_INFORMATION SUPPLIED:_
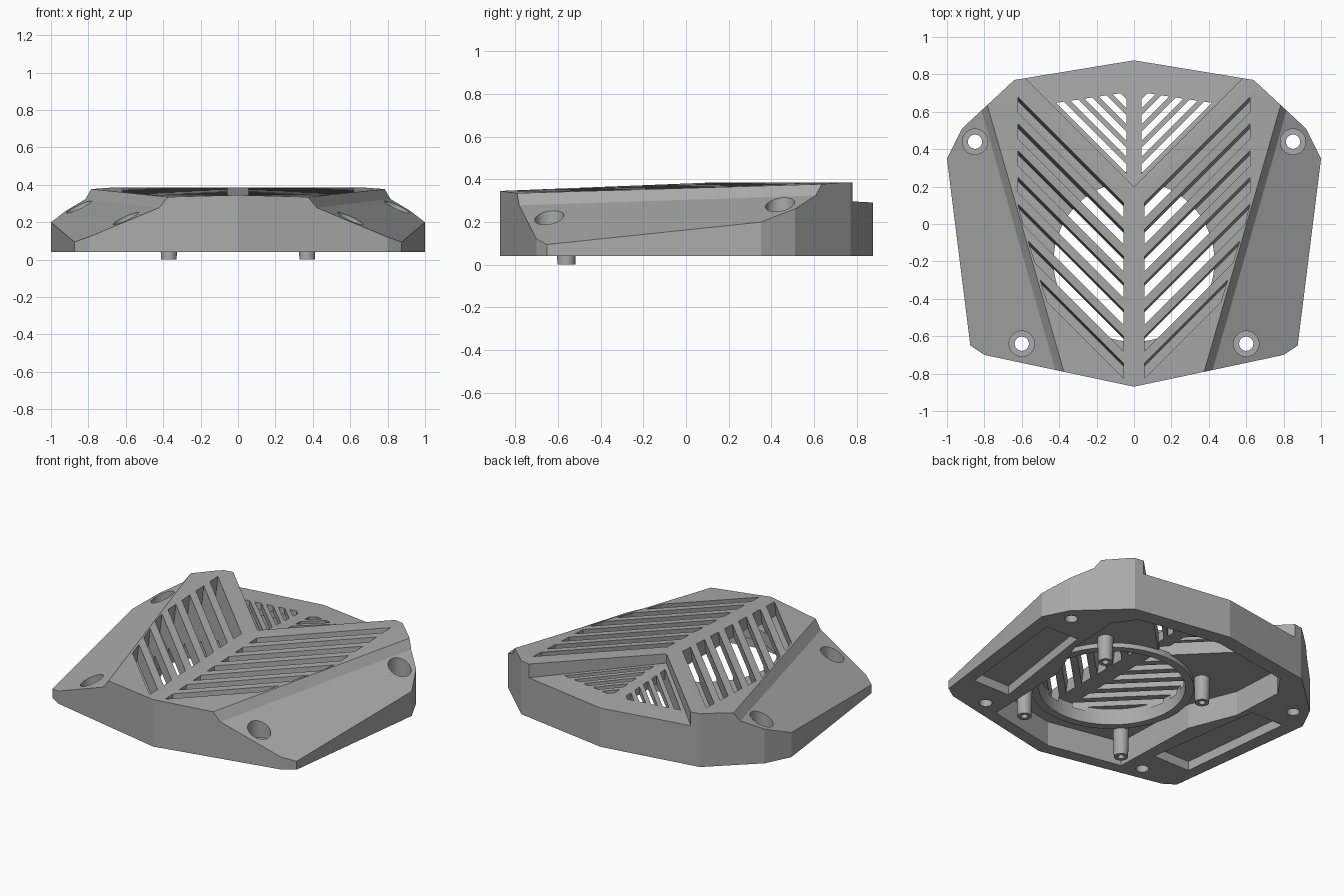
import bpy
import bmesh
from math import pi
from mathutils import Vector, Matrix

cube = bpy.data.objects.get("Cube")
if cube:
    bpy.data.objects.remove(cube, do_unlink=True)

grey = bpy.data.materials.new("matte_grey")
grey.use_nodes = True
grey.diffuse_color = (0.4, 0.4, 0.4, 1)
grey.node_tree.nodes["Principled BSDF"].inputs["Base Color"].default_value = (0.4, 0.4, 0.4, 1)


def prism(points, z0, z1, shear=0):
    """Extruded polygon; shear slides the lower face along y."""
    bm = bmesh.new()
    low = [bm.verts.new((x, y + shear, z0)) for x, y in points]
    high = [bm.verts.new((x, y, z1)) for x, y in points]
    bm.faces.new(low)
    bm.faces.new(high)
    for i in range(len(points)):
        j = (i + 1) % len(points)
        bm.faces.new((low[i], low[j], high[j], high[i]))
    bmesh.ops.recalc_face_normals(bm, faces=bm.faces)
    return bm


def cylinder(x, y, r0, r1, z0, z1, sides=48):
    bm = bmesh.new()
    bmesh.ops.create_cone(bm, cap_ends=True, segments=sides, radius1=r0, radius2=r1,
                          depth=z1 - z0, matrix=Matrix.Translation((x, y, (z0 + z1) / 2)))
    return bm


def trim(bm, point, normal):
    """Remove everything on the normal's side of a plane and cap it."""
    geom = bm.verts[:] + bm.edges[:] + bm.faces[:]
    res = bmesh.ops.bisect_plane(bm, geom=geom, plane_co=point, plane_no=normal, clear_outer=True)
    edges = [e for e in res["geom_cut"] if isinstance(e, bmesh.types.BMEdge)]
    bmesh.ops.contextual_create(bm, geom=edges)
    bmesh.ops.recalc_face_normals(bm, faces=bm.faces)


def add_object(name, bm):
    mesh = bpy.data.meshes.new(name)
    bm.to_mesh(mesh)
    bm.free()
    mesh.materials.append(grey)
    obj = bpy.data.objects.new(name, mesh)
    bpy.context.collection.objects.link(obj)
    return obj


def cut(obj, bm):
    """Subtract a solid from an object and discard the cutter."""
    cutter = add_object("cutter", bm)
    cutter.hide_render = True
    mod = obj.modifiers.new("cut", "BOOLEAN")
    mod.operation = "DIFFERENCE"
    mod.solver = "EXACT"
    mod.object = cutter
    graph = bpy.context.evaluated_depsgraph_get()
    mesh = bpy.data.meshes.new_from_object(obj.evaluated_get(graph))
    obj.modifiers.clear()
    obj.data = mesh
    bpy.data.objects.remove(cutter, do_unlink=True)


def mirrored(half):
    """Complete a half outline whose end points lie on x = 0."""
    return half + [(-x, y) for x, y in reversed(half[1:-1])]


def flip(points, s):
    return [(s * x, y) for x, y in points]


# Outer shell with a gently crowned top
outline = [(0, 0.875), (0.64, 0.77), (0.92, 0.51), (1, 0.35),
           (0.875, -0.65), (0.8, -0.7), (0, -0.87)]
body = prism(mirrored(outline), 0.04, 0.6)
for s in (1, -1):
    trim(body, (0, 0, 0.38), (s * 0.036, -0.04, 1))
trim(body, (0, 0, 0.385), (0, 0, 1))
shell = add_object("vented_cover", body)

# Sloping shoulders below a steep step on each side
for s in (1, -1):
    wedge = prism(flip([(0.1, -1.2), (1.4, -1.2), (1.4, 1.2), (0.1, 1.2)], s), 0, 0.7)
    trim(wedge, (0, 0, 0.593), (-s * 0.45, 0.161, -1))
    a, b, c = (Vector((s * x, y, z)) for x, y, z in
               ((0.405, -0.79, 0.295), (0.815, 0.62, 0.33), (0.375, -0.79, 0.335)))
    normal = (b - a).cross(c - a)
    if normal.x * s > 0:
        normal.negate()
    trim(wedge, a, normal)
    cut(shell, wedge)

# Lowered triangular panel at the back
panel = prism([(0, 0.2), (0.8, 1.0), (-0.8, 1.0)], 0.1, 0.7)
trim(panel, (0, 0, 0.335), (0, -0.05, -1))
cut(shell, panel)

# Hollow underside, fan opening and side bays
hollow = [(0, 0.78), (0.54, 0.69), (0.64, 0.55), (0.62, 0.2),
          (0.5, -0.1), (0.48, -0.69), (0, -0.785)]
cut(shell, prism(mirrored(hollow), -0.1, 0.2))
cut(shell, cylinder(0, -0.2, 0.43, 0.43, 0.1, 0.275, 64))
cut(shell, prism([(0, 0.235), (0.46, 0.69), (0, 0.75), (-0.46, 0.69)], 0.1, 0.26))
for s in (1, -1):
    cut(shell, prism(flip([(0.56, -0.48), (0.82, -0.48), (0.9, 0.28), (0.67, 0.28)], s), -0.1, 0.1))

# Diagonal louvre slots in the two main panels
for s in (1, -1):
    for k in range(7):
        top = 0.07 - 0.142 * k
        ends = [(min(0.62, (1.884 + c) / 2.2), c) for c in (top, top - 0.08)]
        slot = [(0.055, 0.055 + top)] + [(x, x + c) for x, c in ends] + [(0.055, top - 0.025)]
        cut(shell, prism(flip(slot, s), 0.25, 0.45, -0.035))

# Smaller slots in the back panel
for s in (1, -1):
    for k in range(5):
        c0 = 0.28 + 0.087 * k
        ends = [((0.71 - c) / 1.15, c) for c in (c0, c0 - 0.048)]
        slot = [(0.04, 0.04 + c0)] + [(x, x + c) for x, c in ends] + [(0.04, c0 - 0.008)]
        cut(shell, prism(flip(slot, s), 0.2, 0.45))

# Counterbored screw holes
for s in (1, -1):
    for x, y in ((0.85, 0.44), (0.6, -0.64)):
        cut(shell, cylinder(s * x, y, 0.068, 0.068, 0.14, 0.6))
        cut(shell, cylinder(s * x, y, 0.038, 0.038, -0.1, 0.3))

# Raised lip around the fan opening
lip = add_object("fan_lip", cylinder(0, -0.2, 0.48, 0.48, 0.17, 0.21, 64))
cut(lip, cylinder(0, -0.2, 0.43, 0.43, 0.1, 0.3, 64))

# Hollow mounting posts
for side, s in (("left", 1), ("right", -1)):
    for place, y, foot in (("front", -0.56, 0), ("back", 0.18, 0.04)):
        post = add_object(f"{place}_{side}_post", cylinder(s * 0.37, y, 0.042, 0.048, foot, 0.22, 32))
        cut(post, cylinder(s * 0.37, y, 0.02, 0.02, -0.05, 0.15, 24))

# Smooth round walls while keeping edges crisp
for obj in bpy.context.collection.objects:
    if obj.type == "MESH" and obj.data.materials and obj.data.materials[0] == grey:
        bpy.ops.object.select_all(action="DESELECT")
        obj.select_set(True)
        bpy.context.view_layer.objects.active = obj
        bpy.ops.object.shade_smooth_by_angle(angle=pi / 18)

_EXERCISE BRIEF:_
If a line in the records above contains the word "shell", copy it.

_TASK OUTPUT:_
# Outer shell with a gently crowned top
shell = add_object("vented_cover", body)
    cut(shell, wedge)
cut(shell, panel)
cut(shell, prism(mirrored(hollow), -0.1, 0.2))
cut(shell, cylinder(0, -0.2, 0.43, 0.43, 0.1, 0.275, 64))
cut(shell, prism([(0, 0.235), (0.46, 0.69), (0, 0.75), (-0.46, 0.69)], 0.1, 0.26))
    cut(shell, prism(flip([(0.56, -0.48), (0.82, -0.48), (0.9, 0.28), (0.67, 0.28)], s), -0.1, 0.1))
        cut(shell, prism(flip(slot, s), 0.25, 0.45, -0.035))
        cut(shell, prism(flip(slot, s), 0.2, 0.45))
        cut(shell, cylinder(s * x, y, 0.068, 0.068, 0.14, 0.6))
        cut(shell, cylinder(s * x, y, 0.038, 0.038, -0.1, 0.3))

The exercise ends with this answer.